Whilst tucking into some good Nigerian nosh in Dalston, I was encouraged by a good friend to write a blog post advocating community music. I was quite surprised that the information I shared was brand new. So I have listed the impact community music has on society, why it’s not just a group of people playing music, writing songs and going home, oh, no! There’s loads more to it then that!

Community music (arts) projects are vital because they can include some of the following:

• engage with people and involve them deal with demanding and sometimes onerous issues such as discrimination, deprivation and inequality
• gives people who are often subject to social exclusion the opportunity to gain greater levels of self-esteem and seek paths to employment – the Respect mentoring project strives to help young people at risk of anti-social behaviour to reassess their life choices in a non-threatening way
• can help people celebrate achievements; the “Down Your Way” intergenerational project I am helping deliver is celebrating the regeneration of Castle Vale
• consult creatively with local people – creative ways of consulting with the community can engage excluded groups –
• non-threatening path to lifelong learning – engages people disenfranchised with education system
• raise the profile of an area – presents positive image of an area celebrating its uniqueness, community arts can be become good news stories
• develop community capacity – involvement of local people in organisation of community projects develops new skills such as project management and fundraising, which are transferable to other community initiatives
• stimulate cohesion amongst neighbourhoods – brings together group who may have expressed conflict to develop a project, develop skills and work toward a common aim
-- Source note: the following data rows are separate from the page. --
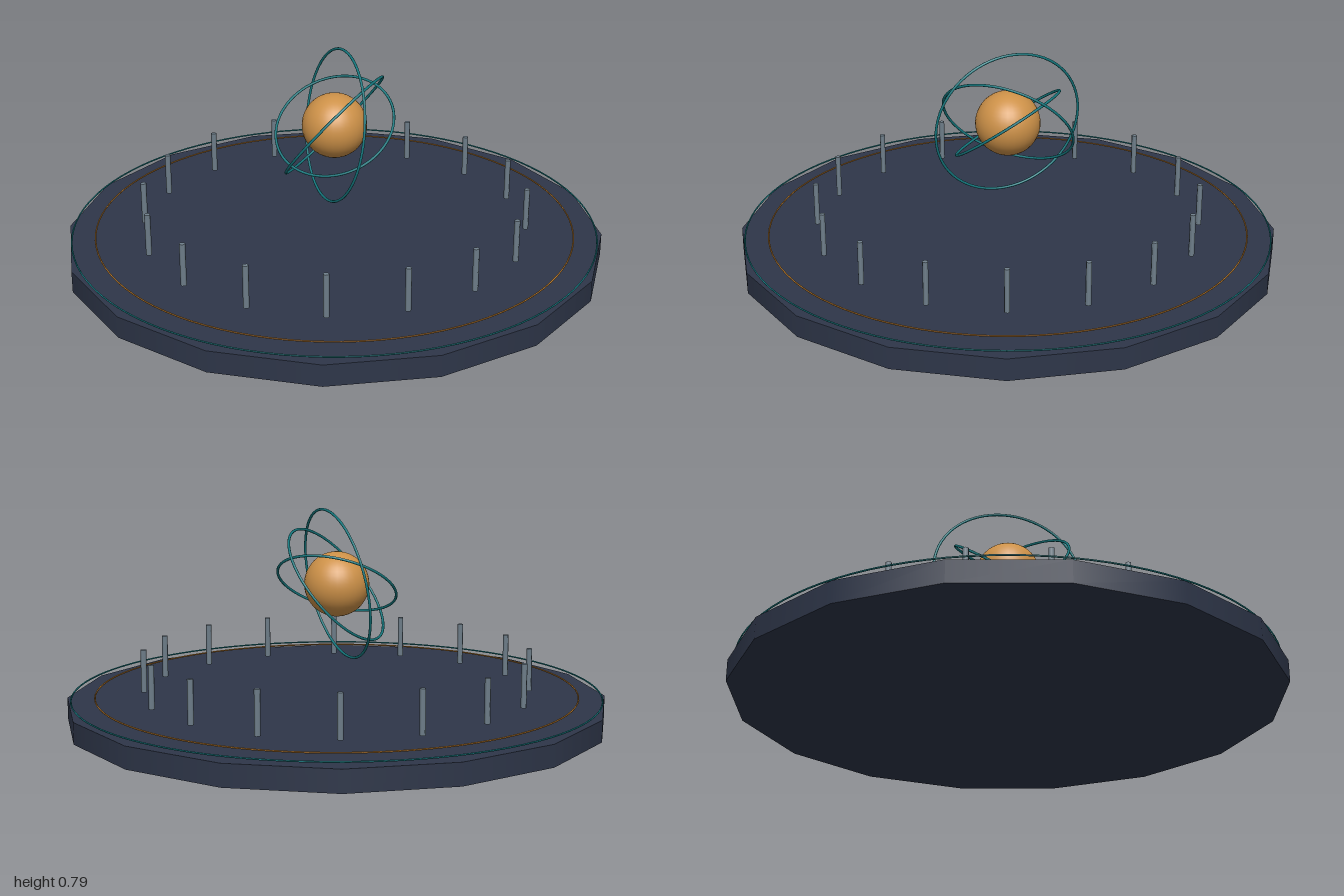
import * as THREE from 'three';

const mat = (name, color) => {
  const m = new THREE.MeshStandardMaterial({ color });
  m.name = name;
  return m;
};

export function createModel() {
  const slate = mat('slate', 0x2e3649);
  const teal = mat('teal', 0x14767c);
  const amber = mat('amber', 0xcd9148);
  const ochre = mat('ochre', 0xb0742a);
  const steel = mat('steel', 0x70808c);

  const model = new THREE.Group();
  model.name = 'orreryPlatform';
  const add = (name, geometry, material, x = 0, y = 0, z = 0) => {
    const mesh = new THREE.Mesh(geometry, material);
    mesh.name = name;
    mesh.position.set(x, y, z);
    model.add(mesh);
    return mesh;
  };

  // Sixteen-sided platform
  add('platform', new THREE.CylinderGeometry(1, 1, 0.08, 16), slate, 0, 0.04, 0);

  // Thin rings hovering just above the floor
  const floorRing = (name, radius, y, material) =>
    add(name, new THREE.TorusGeometry(radius, 0.003, 6, 96).rotateX(Math.PI / 2), material, 0, y, 0);
  floorRing('outerFloorRing', 0.977, 0.097, teal);
  floorRing('innerFloorRing', 0.89, 0.103, ochre);

  // Circle of posts
  const post = new THREE.CylinderGeometry(0.011, 0.011, 0.16, 6);
  for (let i = 0; i < 16; i++) {
    const a = (i / 16) * Math.PI * 2;
    add('post', post, steel, Math.cos(a) * 0.715, 0.18, Math.sin(a) * 0.715);
  }

  // Floating core
  const coreY = 0.505;
  add('core', new THREE.SphereGeometry(0.12, 32, 24), amber, 0, coreY, 0);

  // Orbit rings, each set by its radius and the normal of its plane
  const tiltA = 0.61, tiltC = 0.885;
  const orbits = [
    [0.223, new THREE.Vector3(0, Math.cos(tiltA), Math.sin(tiltA))],
    [0.28, new THREE.Vector3(0.7, -0.17, -0.7)],
    [0.25, new THREE.Vector3(-Math.sin(tiltC), Math.cos(tiltC), 0)],
  ];
  const forward = new THREE.Vector3(0, 0, 1);
  for (const [radius, normal] of orbits) {
    const ring = add('orbitRing', new THREE.TorusGeometry(radius, 0.005, 8, 72), teal, 0, coreY, 0);
    ring.quaternion.setFromUnitVectors(forward, normal.normalize());
  }
  return model;
}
Nearly all of the projects I have delivered had addressed some of these issues and I feel really privileged to be able to work in a sector that has such a profound impact upon people’s lives.

Information mainly tweaked from Flying Start notes. Thanks Helen!